In short, Churchill’s Europe speeches are a mix of political calculation, strategic desperation and visionary idealism – a mix that is hard to untangle, and which doesn’t have anything to do with today’s European issues, or today’s EU. The best guide to what Churchill actually believed is what he actually did – and that was to keep Britain clear of participation in overtly political European causes. He regarded institutions like the failed European Defense Community as, in his words, a “sludgy amalgam,” and he had a lifelong contempt for the more machine-like attributes of bureaucracies. He didn’t jump to join the Coal and Steel Community, or any of the other nascent European institutions of his day.

Kettle refers in passing to a scheme for common citizenship between Britain and France, which came to the fore in the desperate days of the Battle of France in 1940. Contrary to Kettle, though, this was not an “enthusiastic attempt” on Churchill’s part. As his Private Secretary John Colville wrote, Churchill wanted French soldiers escaping the wreck to come and fight in Britain, but he was “less interested in the grandiose idea of a Franco-British union.” His chief whip described him as “bored and critical.” Churchill went along with the plan in the hope that it would keep France in the war. Once it became apparent that it would not, Churchill dropped the idea.

We don’t, sadly, have much evidence for what Churchill thought about the EEC, the predecessor to today’s EU. He said he supported the British application to join in 1961 – but that application was urged by his protégée Macmillan, and by supporting it, Churchill was backing up his man and his party. Against this, we have a report from Field Marshall Bernard Montgomery, who said that when he saw Churchill in mid-1962 that Churchill was sitting up in bed and declaiming against joining the EEC. Churchill afterwards described Monty’s behavior as “monstrous” – but Churchill had an understandable aversion to having his private conversations with friends reported in public, viewing it as a betrayal of trust.

My own view is that Monty’s report is probably accurate, though tactless.
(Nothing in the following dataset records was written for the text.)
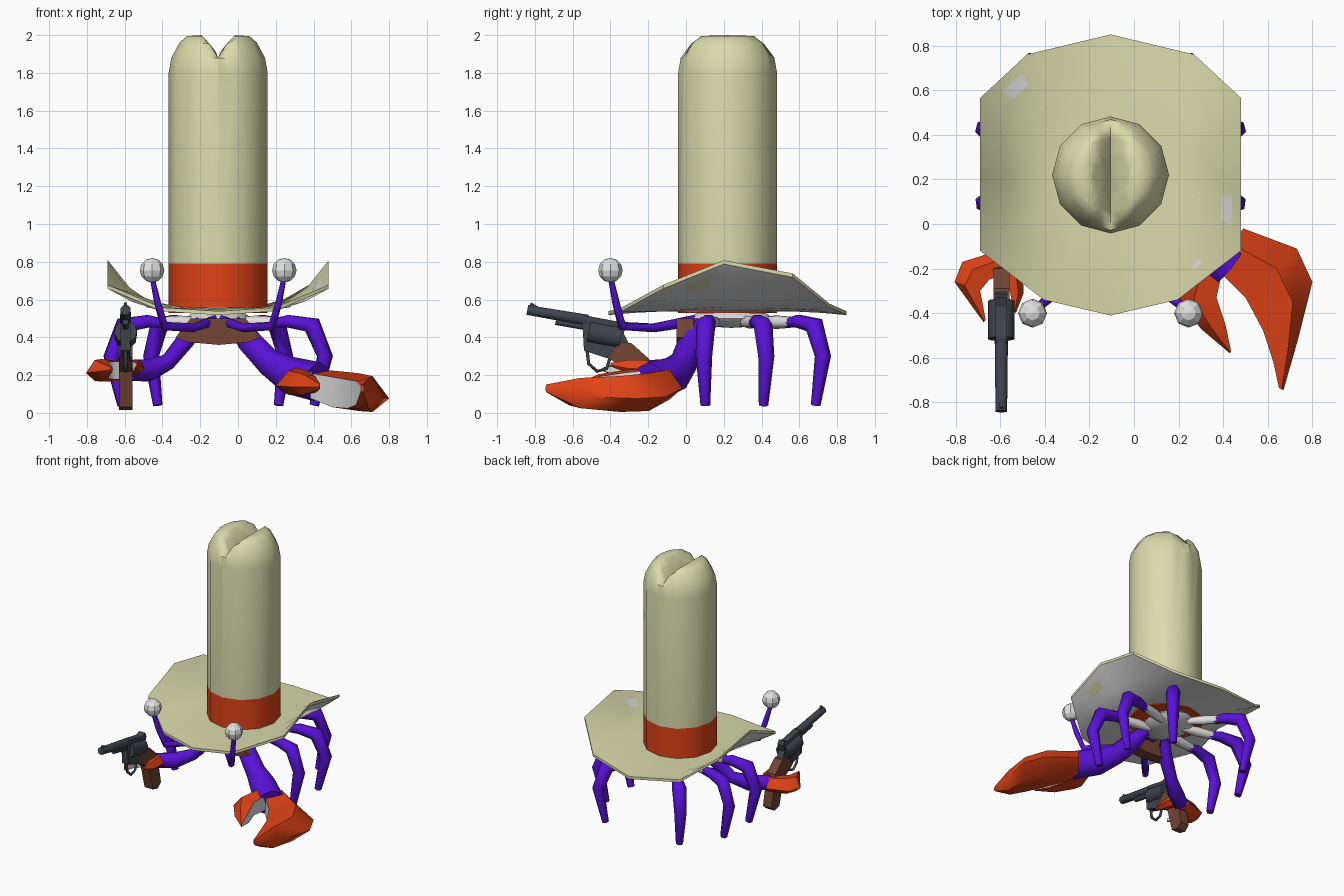
import bpy, bmesh, math
from mathutils import Vector as V

if "Cube" in bpy.data.objects:
    bpy.data.objects.remove(bpy.data.objects["Cube"])

CX, CY = -0.105, 0.22          # hat axis


def material(name, rgb):
    m = bpy.data.materials.new(name)
    m.diffuse_color = (*rgb, 1)
    m.use_nodes = True
    m.node_tree.nodes["Principled BSDF"].inputs["Base Color"].default_value = m.diffuse_color
    return m


CREAM = material("cream felt", (0.70, 0.71, 0.41))
RED = material("orange red", (0.74, 0.055, 0.008))
PURPLE = material("purple shell", (0.10, 0.006, 0.68))
WHITE = material("pale white", (0.75, 0.75, 0.75))
STEEL = material("dark steel", (0.05, 0.058, 0.075))
BROWN = material("brown", (0.17, 0.06, 0.035))


def finish(name, bm, mats, angle=40):
    bmesh.ops.recalc_face_normals(bm, faces=bm.faces)
    me = bpy.data.meshes.new(name)
    for f in bm.faces:
        f.smooth = angle > 0
    bm.to_mesh(me)
    bm.free()
    for m in mats:
        me.materials.append(m)
    if angle:
        me.set_sharp_from_angle(angle=math.radians(angle))
    ob = bpy.data.objects.new(name, me)
    bpy.context.collection.objects.link(ob)
    return ob


def loft(bm, rings, caps=True):
    """Skin a list of closed rings; returns faces grouped by ring position."""
    vs = [[bm.verts.new(p) for p in r] for r in rings]
    n = len(rings[0])
    sides = {i: [] for i in range(n)}
    for a, b in zip(vs, vs[1:]):
        for i in range(n):
            j = (i + 1) % n
            sides[i].append(bm.faces.new((a[i], a[j], b[j], b[i])))
    if caps:
        bm.faces.new(vs[0])
        bm.faces.new(vs[-1])
    return sides


def tube(name, pts, radii, mat, sides=6, angle=65):
    pts = [V(p) for p in pts]
    ref = (pts[-1] - pts[0]).cross(pts[1] - pts[0])
    if ref.length < 1e-4:
        ref = (pts[-1] - pts[0]).orthogonal()
    ref.normalize()
    rings = []
    for i, (p, r) in enumerate(zip(pts, radii)):
        t = (pts[min(i + 1, len(pts) - 1)] - pts[max(i - 1, 0)]).normalized()
        u = t.cross(ref).normalized()
        w = u.cross(t)
        rings.append([p + r * (u * math.cos(a) + w * math.sin(a))
                      for a in (math.tau * (k + 0.5) / sides for k in range(sides))])
    bm = bmesh.new()
    loft(bm, rings)
    return finish(name, bm, [mat], angle)


def prism(name, outline, axis, lo, hi, mat):
    """Extrude a 2D outline along x (outline y,z) or y (outline x,z)."""
    put = (lambda d, a, b: (d, a, b)) if axis == "x" else (lambda d, a, b: (a, d, b))
    bm = bmesh.new()
    loft(bm, [[put(d, *p) for p in outline] for d in (lo, hi)])
    return finish(name, bm, [mat], 0)


def circle(r, z, n=12):
    return [(CX + r * math.sin(math.tau * k / n), CY + r * math.cos(math.tau * k / n), z)
            for k in range(n)]


# Hat crown with band, rounded top and a crease running front to back
bm = bmesh.new()
loft(bm, [circle(*p) for p in ((0.262, 0.53), (0.262, 0.79), (0.262, 1.8), (0.248, 1.88),
                               (0.205, 1.96), (0.165, 1.995), (0.08, 2.0), (0.02, 2.0))])
for dx in (-0.09, -0.045, 0, 0.045, 0.09):
    top = [f for f in bm.faces if f.calc_center_median().z > 1.81]
    geom = set(top) | {e for f in top for e in f.edges} | {v for f in top for v in f.verts}
    bmesh.ops.bisect_plane(bm, geom=list(geom), plane_co=(CX + dx, 0, 0), plane_no=(1, 0, 0))
for v in bm.verts:
    d = abs(v.co.x - CX)
    if d < 0.089:
        v.co.z = min(v.co.z, 1.88 + 0.12 * (d / 0.09) ** 0.7)
for f in bm.faces:
    f.material_index = int(f.calc_center_median().z < 0.79)
finish("hat_crown", bm, [CREAM, RED], 50)

# Brim: flat near the crown, curled up at both sides, pale underneath
half = [(0, 0.85, 0.53), (0.375, 0.76, 0.57), (0.585, 0.565, 0.73), (0.585, 0.2, 0.80),
        (0.585, -0.12, 0.67), (0.30, -0.34, 0.55), (0, -0.41, 0.53)]
edge = [V((CX + x, y, z)) for x, y, z in half]
edge += [V((CX - x, y, z)) for x, y, z in half[-2:0:-1]]
base = [V(p) for p in circle(0.255, 0.55)]


def brim_ring(t, dz):
    ring = []
    for a, b in zip(base, edge):
        p = a.lerp(b, t)
        p.z = a.z + (b.z - a.z) * t ** 2 + dz
        ring.append(p)
    return ring


bm = bmesh.new()
steps = (0, 0.3, 0.65, 1)
loft(bm, [brim_ring(t, 0.008) for t in steps] +
     [brim_ring(t, -0.012) for t in reversed(steps)])
bm.faces.ensure_lookup_table()
for i, f in enumerate(bm.faces):
    f.material_index = int(i >= 48 and i != 84)
finish("hat_brim", bm, [CREAM, WHITE], 40)

# Body under the hat
bm = bmesh.new()
bmesh.ops.create_uvsphere(bm, u_segments=12, v_segments=6, radius=1)
for v in bm.verts:
    v.co = (CX + 0.17 * v.co.x, 0.24 + 0.22 * v.co.y, 0.50 + 0.05 * v.co.z)
finish("body", bm, [WHITE], 60)

# Brown mouth plate
prism("mouth_plate", [(-0.33, 0.40), (-0.27, 0.375), (-0.10, 0.36), (0.06, 0.375),
                      (0.12, 0.40), (0.04, 0.50), (-0.25, 0.50)], "y", -0.05, 0.04, BROWN)

# Walking legs and eyes, mirrored about the hat axis
for s, side in ((1, "right"), (-1, "left")):
    for row, start, knee in (("front", (0, 0.17), (0.565, 0.095)),
                             ("middle", (0, 0.28), (0.565, 0.425)),
                             ("back", (0, 0.34), (0.355, 0.725))):
        def at(t, z):
            return (CX + s * (start[0] + t * (knee[0] - start[0])),
                    start[1] + t * (knee[1] - start[1]), z)
        tube(f"{row}_leg_socket_{side}", [at(0.15, 0.48), at(0.35, 0.48), at(0.55, 0.48)],
             (0.025, 0.036, 0.03), WHITE)
        tube(f"{row}_leg_{side}", [at(0.5, 0.475), at(0.66, 0.485), at(0.88, 0.465),
                                   at(1.0, 0.30), at(0.9, 0.04)],
             (0.025, 0.038, 0.052, 0.044, 0.026), PURPLE)
    tube(f"eye_stalk_{side}", [(CX + s * x, y, z) for x, y, z in
                               ((0.02, 0.05, 0.49), (0.13, -0.17, 0.45), (0.285, -0.34, 0.46),
                                (0.32, -0.37, 0.58), (0.35, -0.40, 0.72))],
         (0.03, 0.024, 0.024, 0.02, 0.014), PURPLE)
    bm = bmesh.new()
    bmesh.ops.create_uvsphere(bm, u_segments=8, v_segments=6, radius=0.065)
    bmesh.ops.translate(bm, verts=bm.verts, vec=(CX + s * 0.35, -0.40, 0.755))
    finish(f"eye_{side}", bm, [WHITE], 0)


# Claw fingers: rows are outer x, y, inner x, y, centre z, half height
def finger(name, rows):
    rings = []
    for ox, oy, ix, iy, z, h in rows:
        mx, my = ox * 0.6 + ix * 0.4, oy * 0.6 + iy * 0.4
        rings.append([(ox, oy, z - 0.25 * h), (mx, my, z + h), (ix, iy, z + 0.8 * h),
                      (ix, iy, z - 0.8 * h), (mx, my, z - h)])
    bm = bmesh.new()
    for f in loft(bm, rings)[2]:
        f.material_index = 1
    finish(name, bm, [RED, WHITE], 50)


finger("big_claw_outer", [(0.49, -0.02, 0.36, -0.19, 0.15, 0.08),
                          (0.73, -0.11, 0.50, -0.33, 0.11, 0.10),
                          (0.80, -0.26, 0.58, -0.48, 0.10, 0.095),
                          (0.735, -0.52, 0.625, -0.62, 0.105, 0.08),
                          (0.67, -0.745, 0.65, -0.735, 0.13, 0.02)])
finger("big_claw_inner", [(0.25, -0.18, 0.40, -0.19, 0.17, 0.07),
                          (0.20, -0.34, 0.37, -0.33, 0.16, 0.065),
                          (0.30, -0.47, 0.41, -0.45, 0.15, 0.055),
                          (0.43, -0.58, 0.435, -0.57, 0.14, 0.015)])
finger("small_claw_outer", [(-0.61, -0.12, -0.55, -0.21, 0.22, 0.05),
                            (-0.77, -0.17, -0.65, -0.25, 0.225, 0.06),
                            (-0.805, -0.26, -0.69, -0.30, 0.225, 0.055),
                            (-0.675, -0.44, -0.665, -0.43, 0.23, 0.012)])
finger("small_claw_inner", [(-0.50, -0.20, -0.58, -0.20, 0.24, 0.04),
                            (-0.495, -0.31, -0.555, -0.31, 0.245, 0.035),
                            (-0.53, -0.40, -0.54, -0.39, 0.255, 0.01)])

# Claw arms
tube("big_claw_arm", [(-0.02, 0.10, 0.48), (0.06, 0.03, 0.38), (0.16, -0.01, 0.27),
                      (0.27, -0.07, 0.20), (0.42, -0.19, 0.165)],
     (0.04, 0.07, 0.075, 0.10, 0.105), PURPLE, 8)
tube("small_claw_arm", [(-0.20, 0.10, 0.48), (-0.28, 0.02, 0.38), (-0.37, -0.03, 0.27),
                        (-0.47, -0.10, 0.225), (-0.59, -0.19, 0.225)],
     (0.035, 0.05, 0.045, 0.06, 0.055), PURPLE, 8)

# Revolver held in the small claw
GX = -0.595
prism("gun_frame", [(-0.55, 0.50), (-0.53, 0.515), (-0.37, 0.485), (-0.33, 0.50), (-0.315, 0.47),
                    (-0.33, 0.42), (-0.30, 0.36), (-0.42, 0.29), (-0.54, 0.33)],
      "x", GX - 0.026, GX + 0.026, STEEL)
prism("gun_grip", [(-0.42, 0.295), (-0.35, 0.375), (-0.29, 0.37), (-0.20, 0.29), (-0.15, 0.05),
                   (-0.19, 0.015), (-0.25, 0.03), (-0.30, 0.22)],
      "x", GX - 0.036, GX + 0.036, BROWN)
tube("gun_cylinder", [(GX, -0.515, 0.43), (GX, -0.345, 0.40)], (0.06, 0.06), STEEL, 10, 40)
tube("gun_barrel", [(GX, -0.52, 0.49), (GX, -0.84, 0.545)], (0.032, 0.028), STEEL, 8, 50)
tube("ejector_rod", [(GX, -0.53, 0.455), (GX, -0.69, 0.483)], (0.018, 0.018), STEEL, 6, 65)
prism("front_sight", [(-0.83, 0.565), (-0.82, 0.585), (-0.78, 0.56)],
      "x", GX - 0.008, GX + 0.008, STEEL)
tube("trigger_guard", [(GX, -0.525, 0.34), (GX, -0.515, 0.26), (GX, -0.47, 0.22),
                       (GX, -0.42, 0.235), (GX, -0.40, 0.30)], [0.01] * 5, STEEL)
But we just don’t know what Churchill thought about the EEC (if, sadly, his worsening condition by that point allowed him to come to grips with the issue at all). And that is the point: everything Churchill said and thought about Europe was pre-EEC, and pre-EU. When he talked about Europe, we have to remember that he was a man, and an Englishman, born into the Victorian Era, who believed in free trade and free political institutions.

Which brings us to the matter of the House of Commons. Churchill believed profoundly in the Commons. He regarded it as the secret of Britain’s success, the reason why it had beaten the supposedly superior system of Imperial Germany in the Great War, and the reason why it would beat Nazi Germany. He did not agree that centralized systems were more efficient. On one memorable occasion in 1917, reported in volume six of his official biography, he led an MP into the Commons late at night, and launched into a speech on the virtues of the House:

‘Look at it!’ he said. ‘This little place is what makes the difference between us and Germany. It is in virtue of this that we muddle through to success, and for lack of this Germany’s brilliant efficiency will lead her to final disaster. This little room is the shrine of the world’s liberties.’

I leave it to the reader to decide if that Winston Churchill would be happily content to vote for Remain, in the knowledge that a majority of Britain’s rules and laws are passed down from Brussels, not subject to a meaningful vote – much less meaningful debate – in the House of Commons.

About the Author

Theodore R. Bromund, Ph.D. Senior Research Fellow in Anglo-American Relations
The Margaret Thatcher Center for Freedom

Originally published in Forbes Opinion